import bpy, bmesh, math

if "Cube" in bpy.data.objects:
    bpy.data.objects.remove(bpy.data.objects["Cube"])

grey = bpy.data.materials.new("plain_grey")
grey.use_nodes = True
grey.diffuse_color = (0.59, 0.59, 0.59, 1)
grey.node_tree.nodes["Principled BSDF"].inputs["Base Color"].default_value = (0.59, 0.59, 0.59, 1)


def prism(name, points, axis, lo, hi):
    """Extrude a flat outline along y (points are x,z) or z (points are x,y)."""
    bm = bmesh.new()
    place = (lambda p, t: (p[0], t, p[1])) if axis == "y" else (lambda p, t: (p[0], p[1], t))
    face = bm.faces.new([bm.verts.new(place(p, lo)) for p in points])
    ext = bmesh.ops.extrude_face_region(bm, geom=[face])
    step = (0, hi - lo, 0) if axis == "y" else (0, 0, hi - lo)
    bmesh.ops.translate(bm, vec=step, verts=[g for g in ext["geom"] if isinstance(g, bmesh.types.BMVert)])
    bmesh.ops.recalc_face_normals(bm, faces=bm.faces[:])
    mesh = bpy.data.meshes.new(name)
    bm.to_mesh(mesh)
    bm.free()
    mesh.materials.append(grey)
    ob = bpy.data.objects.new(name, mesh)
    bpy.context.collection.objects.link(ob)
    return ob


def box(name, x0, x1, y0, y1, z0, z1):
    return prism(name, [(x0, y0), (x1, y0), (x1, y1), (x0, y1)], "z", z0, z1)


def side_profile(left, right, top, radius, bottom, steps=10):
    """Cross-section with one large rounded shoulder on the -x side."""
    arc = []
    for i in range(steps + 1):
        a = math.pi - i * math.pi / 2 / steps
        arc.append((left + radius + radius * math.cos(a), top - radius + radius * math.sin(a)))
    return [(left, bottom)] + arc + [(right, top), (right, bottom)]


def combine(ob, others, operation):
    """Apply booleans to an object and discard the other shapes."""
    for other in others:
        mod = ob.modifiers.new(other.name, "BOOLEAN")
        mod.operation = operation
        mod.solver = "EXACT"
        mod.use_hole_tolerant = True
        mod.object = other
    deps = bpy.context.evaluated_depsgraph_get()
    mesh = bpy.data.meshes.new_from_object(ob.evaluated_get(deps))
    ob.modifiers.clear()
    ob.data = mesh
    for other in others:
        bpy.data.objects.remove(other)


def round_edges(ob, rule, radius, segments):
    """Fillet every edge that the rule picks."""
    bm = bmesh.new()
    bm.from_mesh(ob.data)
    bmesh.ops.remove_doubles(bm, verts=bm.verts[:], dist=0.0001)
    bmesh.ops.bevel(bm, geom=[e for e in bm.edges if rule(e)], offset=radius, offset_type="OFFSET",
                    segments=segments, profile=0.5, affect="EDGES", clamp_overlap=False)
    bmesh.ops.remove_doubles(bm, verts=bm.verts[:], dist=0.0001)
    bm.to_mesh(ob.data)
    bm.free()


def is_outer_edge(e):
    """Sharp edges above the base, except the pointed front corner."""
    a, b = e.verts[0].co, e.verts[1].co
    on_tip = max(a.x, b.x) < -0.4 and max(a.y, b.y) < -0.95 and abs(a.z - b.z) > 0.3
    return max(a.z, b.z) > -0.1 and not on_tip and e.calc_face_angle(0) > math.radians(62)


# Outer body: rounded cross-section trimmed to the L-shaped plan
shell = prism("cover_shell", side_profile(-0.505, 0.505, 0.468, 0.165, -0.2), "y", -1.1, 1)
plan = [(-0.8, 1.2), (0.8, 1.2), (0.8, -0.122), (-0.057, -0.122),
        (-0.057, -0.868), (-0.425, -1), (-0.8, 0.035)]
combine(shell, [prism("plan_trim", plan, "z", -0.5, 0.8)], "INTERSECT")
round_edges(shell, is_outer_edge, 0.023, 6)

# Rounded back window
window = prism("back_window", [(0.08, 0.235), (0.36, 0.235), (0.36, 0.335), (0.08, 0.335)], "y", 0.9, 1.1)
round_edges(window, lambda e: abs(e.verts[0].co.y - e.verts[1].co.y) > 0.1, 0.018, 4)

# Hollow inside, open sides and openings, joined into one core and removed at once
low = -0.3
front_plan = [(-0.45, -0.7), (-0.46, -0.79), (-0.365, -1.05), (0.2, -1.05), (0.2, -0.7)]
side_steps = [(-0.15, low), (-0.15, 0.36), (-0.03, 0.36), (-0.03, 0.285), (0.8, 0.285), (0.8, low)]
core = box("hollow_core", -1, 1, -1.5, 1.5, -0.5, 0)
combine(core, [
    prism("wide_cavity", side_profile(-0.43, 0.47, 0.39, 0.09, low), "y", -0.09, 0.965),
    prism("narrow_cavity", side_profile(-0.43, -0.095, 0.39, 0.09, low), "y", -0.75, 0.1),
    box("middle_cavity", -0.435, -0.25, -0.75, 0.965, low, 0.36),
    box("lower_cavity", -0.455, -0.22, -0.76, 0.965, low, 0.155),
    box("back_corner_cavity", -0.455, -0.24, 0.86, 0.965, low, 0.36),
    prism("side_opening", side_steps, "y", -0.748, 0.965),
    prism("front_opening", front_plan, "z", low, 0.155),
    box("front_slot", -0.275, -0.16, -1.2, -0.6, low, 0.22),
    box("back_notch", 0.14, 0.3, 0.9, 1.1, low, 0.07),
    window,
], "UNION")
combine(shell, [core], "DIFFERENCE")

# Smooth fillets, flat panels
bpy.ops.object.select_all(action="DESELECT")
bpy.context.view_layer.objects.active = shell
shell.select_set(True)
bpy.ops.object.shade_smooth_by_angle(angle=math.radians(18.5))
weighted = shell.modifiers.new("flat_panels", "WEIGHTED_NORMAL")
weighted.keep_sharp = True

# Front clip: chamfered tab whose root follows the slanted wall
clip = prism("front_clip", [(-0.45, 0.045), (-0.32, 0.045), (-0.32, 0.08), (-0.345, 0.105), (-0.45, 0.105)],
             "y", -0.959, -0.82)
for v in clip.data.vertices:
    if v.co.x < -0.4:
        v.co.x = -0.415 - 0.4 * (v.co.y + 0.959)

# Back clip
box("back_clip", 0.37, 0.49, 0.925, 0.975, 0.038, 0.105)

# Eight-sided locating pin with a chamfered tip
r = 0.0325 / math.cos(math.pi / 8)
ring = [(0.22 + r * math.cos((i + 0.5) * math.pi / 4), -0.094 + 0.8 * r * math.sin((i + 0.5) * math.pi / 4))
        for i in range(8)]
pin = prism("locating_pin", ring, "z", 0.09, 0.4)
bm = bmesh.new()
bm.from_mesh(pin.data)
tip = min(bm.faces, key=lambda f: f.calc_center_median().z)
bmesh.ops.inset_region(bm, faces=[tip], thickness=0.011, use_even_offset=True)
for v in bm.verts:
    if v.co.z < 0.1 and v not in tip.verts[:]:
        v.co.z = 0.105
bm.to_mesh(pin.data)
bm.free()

###

Each record should come back exactly as written.

▶ Response to this exercise:
import bpy, bmesh, math

if "Cube" in bpy.data.objects:
    bpy.data.objects.remove(bpy.data.objects["Cube"])

grey = bpy.data.materials.new("plain_grey")
grey.use_nodes = True
grey.diffuse_color = (0.59, 0.59, 0.59, 1)
grey.node_tree.nodes["Principled BSDF"].inputs["Base Color"].default_value = (0.59, 0.59, 0.59, 1)


def prism(name, points, axis, lo, hi):
    """Extrude a flat outline along y (points are x,z) or z (points are x,y)."""
    bm = bmesh.new()
    place = (lambda p, t: (p[0], t, p[1])) if axis == "y" else (lambda p, t: (p[0], p[1], t))
    face = bm.faces.new([bm.verts.new(place(p, lo)) for p in points])
    ext = bmesh.ops.extrude_face_region(bm, geom=[face])
    step = (0, hi - lo, 0) if axis == "y" else (0, 0, hi - lo)
    bmesh.ops.translate(bm, vec=step, verts=[g for g in ext["geom"] if isinstance(g, bmesh.types.BMVert)])
    bmesh.ops.recalc_face_normals(bm, faces=bm.faces[:])
    mesh = bpy.data.meshes.new(name)
    bm.to_mesh(mesh)
    bm.free()
    mesh.materials.append(grey)
    ob = bpy.data.objects.new(name, mesh)
    bpy.context.collection.objects.link(ob)
    return ob


def box(name, x0, x1, y0, y1, z0, z1):
    return prism(name, [(x0, y0), (x1, y0), (x1, y1), (x0, y1)], "z", z0, z1)


def side_profile(left, right, top, radius, bottom, steps=10):
    """Cross-section with one large rounded shoulder on the -x side."""
    arc = []
    for i in range(steps + 1):
        a = math.pi - i * math.pi / 2 / steps
        arc.append((left + radius + radius * math.cos(a), top - radius + radius * math.sin(a)))
    return [(left, bottom)] + arc + [(right, top), (right, bottom)]


def combine(ob, others, operation):
    """Apply booleans to an object and discard the other shapes."""
    for other in others:
        mod = ob.modifiers.new(other.name, "BOOLEAN")
        mod.operation = operation
        mod.solver = "EXACT"
        mod.use_hole_tolerant = True
        mod.object = other
    deps = bpy.context.evaluated_depsgraph_get()
    mesh = bpy.data.meshes.new_from_object(ob.evaluated_get(deps))
    ob.modifiers.clear()
    ob.data = mesh
    for other in others:
        bpy.data.objects.remove(other)


def round_edges(ob, rule, radius, segments):
    """Fillet every edge that the rule picks."""
    bm = bmesh.new()
    bm.from_mesh(ob.data)
    bmesh.ops.remove_doubles(bm, verts=bm.verts[:], dist=0.0001)
    bmesh.ops.bevel(bm, geom=[e for e in bm.edges if rule(e)], offset=radius, offset_type="OFFSET",
                    segments=segments, profile=0.5, affect="EDGES", clamp_overlap=False)
    bmesh.ops.remove_doubles(bm, verts=bm.verts[:], dist=0.0001)
    bm.to_mesh(ob.data)
    bm.free()


def is_outer_edge(e):
    """Sharp edges above the base, except the pointed front corner."""
    a, b = e.verts[0].co, e.verts[1].co
    on_tip = max(a.x, b.x) < -0.4 and max(a.y, b.y) < -0.95 and abs(a.z - b.z) > 0.3
    return max(a.z, b.z) > -0.1 and not on_tip and e.calc_face_angle(0) > math.radians(62)


# Outer body: rounded cross-section trimmed to the L-shaped plan
shell = prism("cover_shell", side_profile(-0.505, 0.505, 0.468, 0.165, -0.2), "y", -1.1, 1)
plan = [(-0.8, 1.2), (0.8, 1.2), (0.8, -0.122), (-0.057, -0.122),
        (-0.057, -0.868), (-0.425, -1), (-0.8, 0.035)]
combine(shell, [prism("plan_trim", plan, "z", -0.5, 0.8)], "INTERSECT")
round_edges(shell, is_outer_edge, 0.023, 6)

# Rounded back window
window = prism("back_window", [(0.08, 0.235), (0.36, 0.235), (0.36, 0.335), (0.08, 0.335)], "y", 0.9, 1.1)
round_edges(window, lambda e: abs(e.verts[0].co.y - e.verts[1].co.y) > 0.1, 0.018, 4)

# Hollow inside, open sides and openings, joined into one core and removed at once
low = -0.3
front_plan = [(-0.45, -0.7), (-0.46, -0.79), (-0.365, -1.05), (0.2, -1.05), (0.2, -0.7)]
side_steps = [(-0.15, low), (-0.15, 0.36), (-0.03, 0.36), (-0.03, 0.285), (0.8, 0.285), (0.8, low)]
core = box("hollow_core", -1, 1, -1.5, 1.5, -0.5, 0)
combine(core, [
    prism("wide_cavity", side_profile(-0.43, 0.47, 0.39, 0.09, low), "y", -0.09, 0.965),
    prism("narrow_cavity", side_profile(-0.43, -0.095, 0.39, 0.09, low), "y", -0.75, 0.1),
    box("middle_cavity", -0.435, -0.25, -0.75, 0.965, low, 0.36),
    box("lower_cavity", -0.455, -0.22, -0.76, 0.965, low, 0.155),
    box("back_corner_cavity", -0.455, -0.24, 0.86, 0.965, low, 0.36),
    prism("side_opening", side_steps, "y", -0.748, 0.965),
    prism("front_opening", front_plan, "z", low, 0.155),
    box("front_slot", -0.275, -0.16, -1.2, -0.6, low, 0.22),
    box("back_notch", 0.14, 0.3, 0.9, 1.1, low, 0.07),
    window,
], "UNION")
combine(shell, [core], "DIFFERENCE")

# Smooth fillets, flat panels
bpy.ops.object.select_all(action="DESELECT")
bpy.context.view_layer.objects.active = shell
shell.select_set(True)
bpy.ops.object.shade_smooth_by_angle(angle=math.radians(18.5))
weighted = shell.modifiers.new("flat_panels", "WEIGHTED_NORMAL")
weighted.keep_sharp = True

# Front clip: chamfered tab whose root follows the slanted wall
clip = prism("front_clip", [(-0.45, 0.045), (-0.32, 0.045), (-0.32, 0.08), (-0.345, 0.105), (-0.45, 0.105)],
             "y", -0.959, -0.82)
for v in clip.data.vertices:
    if v.co.x < -0.4:
        v.co.x = -0.415 - 0.4 * (v.co.y + 0.959)

# Back clip
box("back_clip", 0.37, 0.49, 0.925, 0.975, 0.038, 0.105)

# Eight-sided locating pin with a chamfered tip
r = 0.0325 / math.cos(math.pi / 8)
ring = [(0.22 + r * math.cos((i + 0.5) * math.pi / 4), -0.094 + 0.8 * r * math.sin((i + 0.5) * math.pi / 4))
        for i in range(8)]
pin = prism("locating_pin", ring, "z", 0.09, 0.4)
bm = bmesh.new()
bm.from_mesh(pin.data)
tip = min(bm.faces, key=lambda f: f.calc_center_median().z)
bmesh.ops.inset_region(bm, faces=[tip], thickness=0.011, use_even_offset=True)
for v in bm.verts:
    if v.co.z < 0.1 and v not in tip.verts[:]:
        v.co.z = 0.105
bm.to_mesh(pin.data)
bm.free()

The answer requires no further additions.